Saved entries
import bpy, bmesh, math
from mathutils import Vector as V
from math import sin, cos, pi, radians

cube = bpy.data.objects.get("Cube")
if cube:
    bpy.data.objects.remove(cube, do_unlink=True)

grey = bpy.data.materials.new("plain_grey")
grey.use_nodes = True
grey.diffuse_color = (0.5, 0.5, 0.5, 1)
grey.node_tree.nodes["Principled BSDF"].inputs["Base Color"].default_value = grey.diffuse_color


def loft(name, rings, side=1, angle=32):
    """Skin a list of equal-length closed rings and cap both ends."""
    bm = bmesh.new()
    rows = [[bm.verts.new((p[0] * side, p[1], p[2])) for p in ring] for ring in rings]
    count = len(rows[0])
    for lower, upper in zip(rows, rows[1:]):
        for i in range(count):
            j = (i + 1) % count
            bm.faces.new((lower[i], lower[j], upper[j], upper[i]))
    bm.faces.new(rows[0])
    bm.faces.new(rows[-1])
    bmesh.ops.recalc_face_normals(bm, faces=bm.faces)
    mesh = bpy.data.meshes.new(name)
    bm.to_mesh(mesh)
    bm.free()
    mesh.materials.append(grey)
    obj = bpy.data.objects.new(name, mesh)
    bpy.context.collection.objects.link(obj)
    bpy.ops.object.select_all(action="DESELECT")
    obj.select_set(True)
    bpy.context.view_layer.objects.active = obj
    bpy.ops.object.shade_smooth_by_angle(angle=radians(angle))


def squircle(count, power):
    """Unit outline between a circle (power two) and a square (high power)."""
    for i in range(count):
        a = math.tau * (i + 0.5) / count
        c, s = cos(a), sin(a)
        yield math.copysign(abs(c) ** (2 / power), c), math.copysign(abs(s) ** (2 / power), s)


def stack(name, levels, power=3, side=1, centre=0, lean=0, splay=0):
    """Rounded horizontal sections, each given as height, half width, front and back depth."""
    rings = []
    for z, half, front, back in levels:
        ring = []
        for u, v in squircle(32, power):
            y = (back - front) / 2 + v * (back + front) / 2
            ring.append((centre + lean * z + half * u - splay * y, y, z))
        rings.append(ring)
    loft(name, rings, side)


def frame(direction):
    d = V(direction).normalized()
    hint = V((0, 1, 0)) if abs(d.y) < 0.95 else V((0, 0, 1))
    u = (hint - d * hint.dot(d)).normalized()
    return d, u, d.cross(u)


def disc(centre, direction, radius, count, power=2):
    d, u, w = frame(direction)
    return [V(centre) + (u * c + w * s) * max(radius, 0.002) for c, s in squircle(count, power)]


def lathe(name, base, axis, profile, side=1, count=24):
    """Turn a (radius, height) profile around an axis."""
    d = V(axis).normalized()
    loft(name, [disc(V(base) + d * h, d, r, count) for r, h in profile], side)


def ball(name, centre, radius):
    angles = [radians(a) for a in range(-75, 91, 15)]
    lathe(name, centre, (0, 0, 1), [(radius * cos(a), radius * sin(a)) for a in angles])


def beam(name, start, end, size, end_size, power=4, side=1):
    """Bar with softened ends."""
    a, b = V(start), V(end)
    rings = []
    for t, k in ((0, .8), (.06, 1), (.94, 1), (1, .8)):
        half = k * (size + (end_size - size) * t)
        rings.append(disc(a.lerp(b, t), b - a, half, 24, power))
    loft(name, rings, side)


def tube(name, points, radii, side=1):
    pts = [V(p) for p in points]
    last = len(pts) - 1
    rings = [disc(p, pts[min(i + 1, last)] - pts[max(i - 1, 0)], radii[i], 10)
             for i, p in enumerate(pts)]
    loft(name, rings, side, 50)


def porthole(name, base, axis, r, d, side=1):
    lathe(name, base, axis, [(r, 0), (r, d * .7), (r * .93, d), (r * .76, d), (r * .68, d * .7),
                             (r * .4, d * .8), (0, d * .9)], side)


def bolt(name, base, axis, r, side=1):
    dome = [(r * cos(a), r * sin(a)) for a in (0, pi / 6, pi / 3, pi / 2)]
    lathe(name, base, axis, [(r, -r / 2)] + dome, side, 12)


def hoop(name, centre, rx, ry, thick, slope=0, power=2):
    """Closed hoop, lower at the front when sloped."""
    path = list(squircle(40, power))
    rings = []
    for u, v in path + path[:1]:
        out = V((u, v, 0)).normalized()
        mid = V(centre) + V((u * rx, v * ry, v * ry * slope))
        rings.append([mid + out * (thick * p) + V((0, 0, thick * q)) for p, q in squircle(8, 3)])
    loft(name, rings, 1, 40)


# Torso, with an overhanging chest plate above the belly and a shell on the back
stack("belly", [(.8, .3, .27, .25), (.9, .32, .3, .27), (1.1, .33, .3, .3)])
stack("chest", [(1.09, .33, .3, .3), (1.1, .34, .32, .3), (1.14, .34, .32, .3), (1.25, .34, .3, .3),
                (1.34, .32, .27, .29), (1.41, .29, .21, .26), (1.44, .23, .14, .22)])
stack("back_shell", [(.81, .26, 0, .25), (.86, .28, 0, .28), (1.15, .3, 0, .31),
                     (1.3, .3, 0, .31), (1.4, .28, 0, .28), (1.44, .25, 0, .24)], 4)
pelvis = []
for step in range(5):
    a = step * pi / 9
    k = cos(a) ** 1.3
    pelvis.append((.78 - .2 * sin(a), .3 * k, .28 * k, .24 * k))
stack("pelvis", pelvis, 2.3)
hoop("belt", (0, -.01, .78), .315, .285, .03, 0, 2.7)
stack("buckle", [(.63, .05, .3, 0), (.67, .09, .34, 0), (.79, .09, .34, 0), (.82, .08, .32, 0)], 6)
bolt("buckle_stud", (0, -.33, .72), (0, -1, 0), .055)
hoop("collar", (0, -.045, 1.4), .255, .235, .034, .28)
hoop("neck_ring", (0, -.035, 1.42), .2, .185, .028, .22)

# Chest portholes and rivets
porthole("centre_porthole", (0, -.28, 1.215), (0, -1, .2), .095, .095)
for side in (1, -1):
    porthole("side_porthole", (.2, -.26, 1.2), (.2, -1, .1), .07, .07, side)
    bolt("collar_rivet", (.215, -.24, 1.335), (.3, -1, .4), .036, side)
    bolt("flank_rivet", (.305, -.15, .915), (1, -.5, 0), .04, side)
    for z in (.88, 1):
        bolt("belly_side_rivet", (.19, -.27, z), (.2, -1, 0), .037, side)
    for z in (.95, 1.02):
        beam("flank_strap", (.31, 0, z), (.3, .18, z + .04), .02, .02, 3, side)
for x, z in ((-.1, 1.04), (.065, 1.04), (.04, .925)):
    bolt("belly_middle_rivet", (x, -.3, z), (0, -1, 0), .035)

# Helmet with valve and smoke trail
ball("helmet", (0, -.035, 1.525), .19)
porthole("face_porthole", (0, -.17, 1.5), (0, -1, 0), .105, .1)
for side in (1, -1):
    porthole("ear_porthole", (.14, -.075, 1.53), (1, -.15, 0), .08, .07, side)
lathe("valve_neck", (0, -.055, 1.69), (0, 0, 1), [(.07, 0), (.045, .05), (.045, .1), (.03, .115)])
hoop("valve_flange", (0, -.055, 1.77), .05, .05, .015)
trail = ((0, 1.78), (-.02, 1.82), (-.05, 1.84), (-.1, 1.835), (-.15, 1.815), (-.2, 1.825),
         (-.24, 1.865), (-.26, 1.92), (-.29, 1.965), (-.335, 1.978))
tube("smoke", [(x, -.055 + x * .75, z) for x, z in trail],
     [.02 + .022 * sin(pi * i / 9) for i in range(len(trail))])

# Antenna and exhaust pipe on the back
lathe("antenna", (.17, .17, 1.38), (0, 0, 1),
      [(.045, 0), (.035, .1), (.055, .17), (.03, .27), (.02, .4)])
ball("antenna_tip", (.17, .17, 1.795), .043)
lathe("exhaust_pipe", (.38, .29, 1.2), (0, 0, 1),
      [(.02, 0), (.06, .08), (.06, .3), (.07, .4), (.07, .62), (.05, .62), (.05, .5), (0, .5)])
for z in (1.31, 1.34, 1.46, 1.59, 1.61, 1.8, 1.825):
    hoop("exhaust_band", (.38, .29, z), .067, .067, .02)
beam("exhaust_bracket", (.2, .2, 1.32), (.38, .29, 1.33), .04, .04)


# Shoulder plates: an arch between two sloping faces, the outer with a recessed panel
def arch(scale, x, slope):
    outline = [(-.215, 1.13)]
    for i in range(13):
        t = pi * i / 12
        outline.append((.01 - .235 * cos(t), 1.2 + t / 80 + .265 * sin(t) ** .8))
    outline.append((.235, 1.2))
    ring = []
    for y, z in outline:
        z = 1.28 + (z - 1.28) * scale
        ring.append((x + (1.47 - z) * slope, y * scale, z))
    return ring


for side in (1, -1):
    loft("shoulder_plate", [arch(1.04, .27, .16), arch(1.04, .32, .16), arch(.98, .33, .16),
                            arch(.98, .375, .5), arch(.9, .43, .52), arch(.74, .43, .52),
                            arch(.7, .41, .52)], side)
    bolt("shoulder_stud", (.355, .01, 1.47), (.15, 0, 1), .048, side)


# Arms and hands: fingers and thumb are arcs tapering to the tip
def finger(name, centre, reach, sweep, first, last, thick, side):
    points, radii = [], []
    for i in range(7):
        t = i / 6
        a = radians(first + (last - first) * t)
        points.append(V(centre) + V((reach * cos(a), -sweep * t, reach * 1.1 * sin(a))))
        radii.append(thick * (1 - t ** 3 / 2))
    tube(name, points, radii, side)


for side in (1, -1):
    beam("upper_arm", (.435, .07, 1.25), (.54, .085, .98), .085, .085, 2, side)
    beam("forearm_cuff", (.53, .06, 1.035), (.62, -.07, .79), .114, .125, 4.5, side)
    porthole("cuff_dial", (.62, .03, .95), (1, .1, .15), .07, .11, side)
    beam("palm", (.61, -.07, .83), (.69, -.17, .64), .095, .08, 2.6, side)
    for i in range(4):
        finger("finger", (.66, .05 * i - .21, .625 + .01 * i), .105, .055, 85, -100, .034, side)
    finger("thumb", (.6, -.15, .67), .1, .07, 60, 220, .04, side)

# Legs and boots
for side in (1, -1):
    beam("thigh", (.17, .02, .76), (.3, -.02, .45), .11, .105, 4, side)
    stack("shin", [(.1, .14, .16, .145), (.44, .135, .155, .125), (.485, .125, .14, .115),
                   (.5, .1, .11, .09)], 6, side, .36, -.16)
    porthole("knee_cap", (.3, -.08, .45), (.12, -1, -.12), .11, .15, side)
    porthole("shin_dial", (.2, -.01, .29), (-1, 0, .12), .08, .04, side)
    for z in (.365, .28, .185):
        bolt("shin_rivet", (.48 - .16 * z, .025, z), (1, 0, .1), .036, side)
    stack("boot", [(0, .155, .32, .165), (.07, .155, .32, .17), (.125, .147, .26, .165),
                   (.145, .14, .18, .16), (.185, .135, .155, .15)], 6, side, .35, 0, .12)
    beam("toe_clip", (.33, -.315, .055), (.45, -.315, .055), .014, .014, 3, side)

DIRECTIONS FOR THIS TASK:
Give back, exactly as written, the stretch from the line with "loft(name, rings, 1, 40)" through the line with "k = cos(a) ** 1.3", and no other lines from the records above.

ANSWER BOX:
    loft(name, rings, 1, 40)


# Torso, with an overhanging chest plate above the belly and a shell on the back
stack("belly", [(.8, .3, .27, .25), (.9, .32, .3, .27), (1.1, .33, .3, .3)])
stack("chest", [(1.09, .33, .3, .3), (1.1, .34, .32, .3), (1.14, .34, .32, .3), (1.25, .34, .3, .3),
                (1.34, .32, .27, .29), (1.41, .29, .21, .26), (1.44, .23, .14, .22)])
stack("back_shell", [(.81, .26, 0, .25), (.86, .28, 0, .28), (1.15, .3, 0, .31),
                     (1.3, .3, 0, .31), (1.4, .28, 0, .28), (1.44, .25, 0, .24)], 4)
pelvis = []
for step in range(5):
    a = step * pi / 9
    k = cos(a) ** 1.3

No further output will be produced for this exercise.